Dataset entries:
○ ○ ○
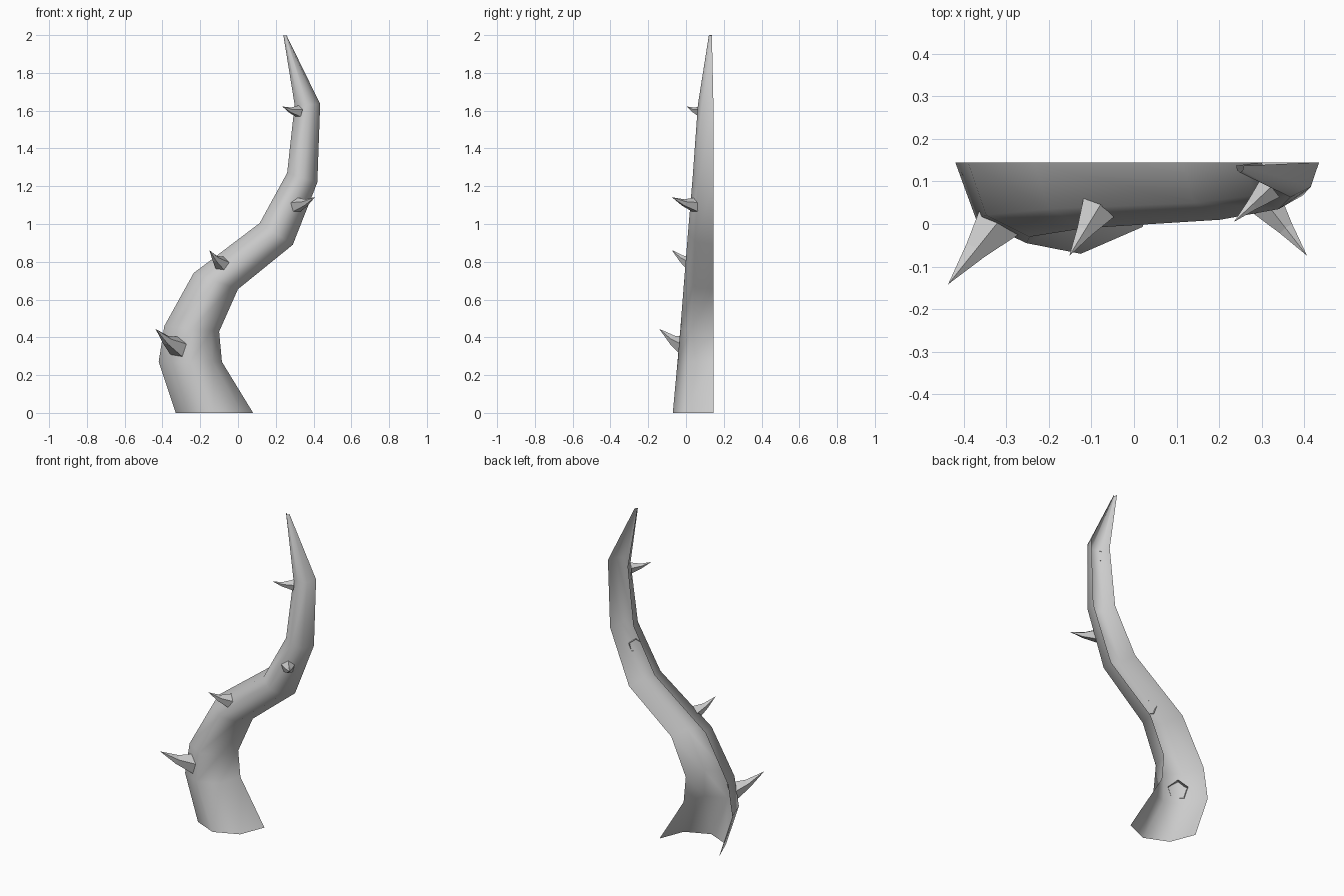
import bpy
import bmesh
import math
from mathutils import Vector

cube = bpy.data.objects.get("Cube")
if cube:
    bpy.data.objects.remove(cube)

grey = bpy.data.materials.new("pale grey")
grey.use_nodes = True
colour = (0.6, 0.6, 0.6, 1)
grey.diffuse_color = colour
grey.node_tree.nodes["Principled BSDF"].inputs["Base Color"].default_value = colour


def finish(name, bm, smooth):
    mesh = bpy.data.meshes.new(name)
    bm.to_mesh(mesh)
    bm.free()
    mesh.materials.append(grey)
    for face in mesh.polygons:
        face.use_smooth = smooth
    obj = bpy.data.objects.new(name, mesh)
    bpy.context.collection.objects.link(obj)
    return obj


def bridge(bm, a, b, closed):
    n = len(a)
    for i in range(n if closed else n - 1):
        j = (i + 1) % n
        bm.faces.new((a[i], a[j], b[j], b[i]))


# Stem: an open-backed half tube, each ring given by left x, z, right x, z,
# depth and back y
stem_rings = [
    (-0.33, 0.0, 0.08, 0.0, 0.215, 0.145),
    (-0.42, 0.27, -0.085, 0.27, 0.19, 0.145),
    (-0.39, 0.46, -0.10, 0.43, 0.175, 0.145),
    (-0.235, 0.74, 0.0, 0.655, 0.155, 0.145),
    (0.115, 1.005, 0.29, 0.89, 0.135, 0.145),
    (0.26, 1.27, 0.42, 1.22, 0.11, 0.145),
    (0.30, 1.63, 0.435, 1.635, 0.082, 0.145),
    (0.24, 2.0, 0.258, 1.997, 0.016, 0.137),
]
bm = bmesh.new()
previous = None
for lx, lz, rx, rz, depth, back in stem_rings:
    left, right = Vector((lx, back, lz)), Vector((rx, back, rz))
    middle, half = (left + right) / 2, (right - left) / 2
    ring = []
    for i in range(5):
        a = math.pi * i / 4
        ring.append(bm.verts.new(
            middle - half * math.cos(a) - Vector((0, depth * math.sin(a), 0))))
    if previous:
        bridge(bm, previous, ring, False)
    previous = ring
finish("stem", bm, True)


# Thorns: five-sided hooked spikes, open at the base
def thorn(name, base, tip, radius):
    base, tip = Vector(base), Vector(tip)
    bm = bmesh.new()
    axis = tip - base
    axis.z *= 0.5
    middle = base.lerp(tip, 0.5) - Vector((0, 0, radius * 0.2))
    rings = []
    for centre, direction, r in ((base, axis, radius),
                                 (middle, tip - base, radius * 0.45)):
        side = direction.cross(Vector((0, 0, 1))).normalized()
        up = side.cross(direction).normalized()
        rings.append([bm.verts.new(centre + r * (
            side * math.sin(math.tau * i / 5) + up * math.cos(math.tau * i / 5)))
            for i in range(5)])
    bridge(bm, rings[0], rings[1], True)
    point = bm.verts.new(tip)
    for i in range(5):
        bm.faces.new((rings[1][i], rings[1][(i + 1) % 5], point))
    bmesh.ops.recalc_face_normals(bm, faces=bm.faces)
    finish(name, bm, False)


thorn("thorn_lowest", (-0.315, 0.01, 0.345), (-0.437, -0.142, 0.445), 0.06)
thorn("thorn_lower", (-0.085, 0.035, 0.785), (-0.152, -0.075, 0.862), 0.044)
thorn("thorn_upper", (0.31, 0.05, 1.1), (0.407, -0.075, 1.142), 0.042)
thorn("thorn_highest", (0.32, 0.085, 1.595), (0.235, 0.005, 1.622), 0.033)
○ ○ ○
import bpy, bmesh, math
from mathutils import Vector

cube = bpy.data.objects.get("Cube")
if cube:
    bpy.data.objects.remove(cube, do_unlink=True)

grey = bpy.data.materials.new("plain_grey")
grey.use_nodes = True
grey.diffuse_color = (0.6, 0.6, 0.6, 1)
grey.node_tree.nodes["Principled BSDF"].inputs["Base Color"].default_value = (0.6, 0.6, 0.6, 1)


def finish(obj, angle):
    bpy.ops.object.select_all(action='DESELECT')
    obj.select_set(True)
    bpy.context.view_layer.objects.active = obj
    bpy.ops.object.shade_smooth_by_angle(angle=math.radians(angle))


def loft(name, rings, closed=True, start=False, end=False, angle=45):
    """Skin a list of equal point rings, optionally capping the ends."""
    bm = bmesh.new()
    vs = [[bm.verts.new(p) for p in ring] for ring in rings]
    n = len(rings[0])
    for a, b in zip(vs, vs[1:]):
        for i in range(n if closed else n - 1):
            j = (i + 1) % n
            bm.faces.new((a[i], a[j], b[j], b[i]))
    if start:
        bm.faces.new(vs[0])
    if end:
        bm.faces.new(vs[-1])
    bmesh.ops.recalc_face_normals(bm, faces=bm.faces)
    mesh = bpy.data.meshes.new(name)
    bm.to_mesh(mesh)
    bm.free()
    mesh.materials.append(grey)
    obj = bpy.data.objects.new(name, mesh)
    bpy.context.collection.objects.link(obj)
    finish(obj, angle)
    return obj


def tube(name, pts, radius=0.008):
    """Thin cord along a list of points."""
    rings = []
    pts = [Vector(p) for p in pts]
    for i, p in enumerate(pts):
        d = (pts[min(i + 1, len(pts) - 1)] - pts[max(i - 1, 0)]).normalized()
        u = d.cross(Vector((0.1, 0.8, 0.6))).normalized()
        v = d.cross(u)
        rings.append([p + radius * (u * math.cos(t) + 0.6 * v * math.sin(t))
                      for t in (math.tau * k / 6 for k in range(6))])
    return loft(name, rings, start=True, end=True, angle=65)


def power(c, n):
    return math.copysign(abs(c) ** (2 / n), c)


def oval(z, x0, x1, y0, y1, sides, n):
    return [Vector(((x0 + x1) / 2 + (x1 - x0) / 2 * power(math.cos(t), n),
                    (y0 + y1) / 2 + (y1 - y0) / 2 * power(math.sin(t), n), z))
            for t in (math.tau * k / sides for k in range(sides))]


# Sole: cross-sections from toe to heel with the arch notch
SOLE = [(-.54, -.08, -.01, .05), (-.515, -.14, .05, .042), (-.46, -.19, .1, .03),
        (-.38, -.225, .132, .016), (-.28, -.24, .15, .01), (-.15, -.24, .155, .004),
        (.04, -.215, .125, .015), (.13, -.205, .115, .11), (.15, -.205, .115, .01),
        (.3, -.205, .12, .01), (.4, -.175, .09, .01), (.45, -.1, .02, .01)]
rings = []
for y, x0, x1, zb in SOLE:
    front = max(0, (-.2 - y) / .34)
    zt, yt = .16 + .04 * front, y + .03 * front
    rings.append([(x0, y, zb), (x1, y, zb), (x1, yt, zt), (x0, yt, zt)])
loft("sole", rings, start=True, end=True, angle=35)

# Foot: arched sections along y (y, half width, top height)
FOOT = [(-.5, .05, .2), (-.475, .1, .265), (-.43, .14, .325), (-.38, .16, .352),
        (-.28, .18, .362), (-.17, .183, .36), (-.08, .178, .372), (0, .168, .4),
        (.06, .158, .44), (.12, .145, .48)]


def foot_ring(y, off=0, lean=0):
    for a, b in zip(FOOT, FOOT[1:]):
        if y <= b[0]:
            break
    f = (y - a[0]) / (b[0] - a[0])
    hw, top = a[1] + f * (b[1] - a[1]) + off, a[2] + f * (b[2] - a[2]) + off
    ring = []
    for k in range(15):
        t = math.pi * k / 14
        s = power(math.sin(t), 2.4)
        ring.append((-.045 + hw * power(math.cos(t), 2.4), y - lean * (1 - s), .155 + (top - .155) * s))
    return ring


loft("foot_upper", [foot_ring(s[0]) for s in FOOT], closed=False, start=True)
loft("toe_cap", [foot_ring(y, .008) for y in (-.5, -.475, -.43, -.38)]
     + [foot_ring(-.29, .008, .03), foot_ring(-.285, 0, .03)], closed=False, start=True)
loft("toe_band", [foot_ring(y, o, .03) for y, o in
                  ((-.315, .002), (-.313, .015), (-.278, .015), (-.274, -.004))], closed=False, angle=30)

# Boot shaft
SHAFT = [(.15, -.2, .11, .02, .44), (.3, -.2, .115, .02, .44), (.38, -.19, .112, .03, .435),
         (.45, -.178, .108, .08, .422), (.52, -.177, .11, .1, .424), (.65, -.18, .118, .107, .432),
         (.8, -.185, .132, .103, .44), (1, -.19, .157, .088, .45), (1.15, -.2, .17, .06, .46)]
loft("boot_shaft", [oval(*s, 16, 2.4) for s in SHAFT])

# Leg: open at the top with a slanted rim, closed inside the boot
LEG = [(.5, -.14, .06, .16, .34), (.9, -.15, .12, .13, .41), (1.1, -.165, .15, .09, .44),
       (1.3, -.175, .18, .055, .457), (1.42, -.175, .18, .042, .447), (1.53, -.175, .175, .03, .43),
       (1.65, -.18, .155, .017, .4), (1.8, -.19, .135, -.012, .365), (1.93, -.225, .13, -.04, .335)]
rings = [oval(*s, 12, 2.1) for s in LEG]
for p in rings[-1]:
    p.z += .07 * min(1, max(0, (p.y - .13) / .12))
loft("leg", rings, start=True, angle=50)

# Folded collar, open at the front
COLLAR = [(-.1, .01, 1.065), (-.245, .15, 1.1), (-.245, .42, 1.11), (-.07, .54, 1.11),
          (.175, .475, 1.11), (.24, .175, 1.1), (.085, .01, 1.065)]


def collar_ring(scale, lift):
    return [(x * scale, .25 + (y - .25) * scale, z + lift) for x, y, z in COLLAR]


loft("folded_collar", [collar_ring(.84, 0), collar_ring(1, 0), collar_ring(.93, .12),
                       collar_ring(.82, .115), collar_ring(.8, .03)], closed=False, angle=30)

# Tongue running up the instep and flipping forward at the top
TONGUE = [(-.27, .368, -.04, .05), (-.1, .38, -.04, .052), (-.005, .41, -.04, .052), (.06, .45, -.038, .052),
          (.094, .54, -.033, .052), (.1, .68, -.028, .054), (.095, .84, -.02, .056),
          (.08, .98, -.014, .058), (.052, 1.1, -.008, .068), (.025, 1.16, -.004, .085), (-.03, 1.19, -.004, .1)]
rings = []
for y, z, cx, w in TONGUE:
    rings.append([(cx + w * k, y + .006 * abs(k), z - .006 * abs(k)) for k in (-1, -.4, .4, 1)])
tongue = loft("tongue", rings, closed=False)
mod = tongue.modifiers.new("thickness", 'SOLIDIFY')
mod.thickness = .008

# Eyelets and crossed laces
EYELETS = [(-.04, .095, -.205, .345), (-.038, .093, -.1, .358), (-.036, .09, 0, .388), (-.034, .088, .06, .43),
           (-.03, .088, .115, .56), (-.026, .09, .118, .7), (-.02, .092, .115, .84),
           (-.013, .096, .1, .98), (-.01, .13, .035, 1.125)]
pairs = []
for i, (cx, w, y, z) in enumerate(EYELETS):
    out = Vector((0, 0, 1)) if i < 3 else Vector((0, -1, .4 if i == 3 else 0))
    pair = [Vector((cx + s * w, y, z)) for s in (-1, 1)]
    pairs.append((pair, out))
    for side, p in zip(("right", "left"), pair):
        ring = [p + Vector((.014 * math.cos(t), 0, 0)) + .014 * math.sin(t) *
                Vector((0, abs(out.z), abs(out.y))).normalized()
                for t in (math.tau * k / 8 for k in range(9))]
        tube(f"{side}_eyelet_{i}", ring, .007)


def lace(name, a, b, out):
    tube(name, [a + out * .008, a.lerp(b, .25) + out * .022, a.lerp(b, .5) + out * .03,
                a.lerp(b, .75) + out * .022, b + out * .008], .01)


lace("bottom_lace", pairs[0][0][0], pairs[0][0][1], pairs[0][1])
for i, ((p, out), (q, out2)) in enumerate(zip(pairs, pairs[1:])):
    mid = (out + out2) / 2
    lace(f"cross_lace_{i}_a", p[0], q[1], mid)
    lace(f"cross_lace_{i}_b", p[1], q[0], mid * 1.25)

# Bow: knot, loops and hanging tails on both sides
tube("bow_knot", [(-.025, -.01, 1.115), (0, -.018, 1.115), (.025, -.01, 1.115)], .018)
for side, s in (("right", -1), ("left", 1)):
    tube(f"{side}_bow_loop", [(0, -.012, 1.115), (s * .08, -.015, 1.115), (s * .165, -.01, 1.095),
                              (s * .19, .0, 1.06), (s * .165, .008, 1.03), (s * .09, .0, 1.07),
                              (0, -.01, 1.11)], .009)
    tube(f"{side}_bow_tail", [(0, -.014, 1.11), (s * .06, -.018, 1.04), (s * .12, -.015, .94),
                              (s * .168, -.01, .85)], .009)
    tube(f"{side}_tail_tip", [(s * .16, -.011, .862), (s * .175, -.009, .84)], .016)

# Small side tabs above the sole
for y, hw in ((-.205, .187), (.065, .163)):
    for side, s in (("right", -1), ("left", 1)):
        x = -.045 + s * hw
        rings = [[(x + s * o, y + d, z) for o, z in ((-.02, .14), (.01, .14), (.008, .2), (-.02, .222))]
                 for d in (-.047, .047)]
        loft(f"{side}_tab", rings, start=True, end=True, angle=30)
○ ○ ○
## Assignment
Retype only this portion of the data above: the line containing "obj.select_set(True)", the line containing "v = d.cross(u)", and all lines between them, exactly.

## Task answer
    obj.select_set(True)
    bpy.context.view_layer.objects.active = obj
    bpy.ops.object.shade_smooth_by_angle(angle=math.radians(angle))


def loft(name, rings, closed=True, start=False, end=False, angle=45):
    """Skin a list of equal point rings, optionally capping the ends."""
    bm = bmesh.new()
    vs = [[bm.verts.new(p) for p in ring] for ring in rings]
    n = len(rings[0])
    for a, b in zip(vs, vs[1:]):
        for i in range(n if closed else n - 1):
            j = (i + 1) % n
            bm.faces.new((a[i], a[j], b[j], b[i]))
    if start:
        bm.faces.new(vs[0])
    if end:
        bm.faces.new(vs[-1])
    bmesh.ops.recalc_face_normals(bm, faces=bm.faces)
    mesh = bpy.data.meshes.new(name)
    bm.to_mesh(mesh)
    bm.free()
    mesh.materials.append(grey)
    obj = bpy.data.objects.new(name, mesh)
    bpy.context.collection.objects.link(obj)
    finish(obj, angle)
    return obj


def tube(name, pts, radius=0.008):
    """Thin cord along a list of points."""
    rings = []
    pts = [Vector(p) for p in pts]
    for i, p in enumerate(pts):
        d = (pts[min(i + 1, len(pts) - 1)] - pts[max(i - 1, 0)]).normalized()
        u = d.cross(Vector((0.1, 0.8, 0.6))).normalized()
        v = d.cross(u)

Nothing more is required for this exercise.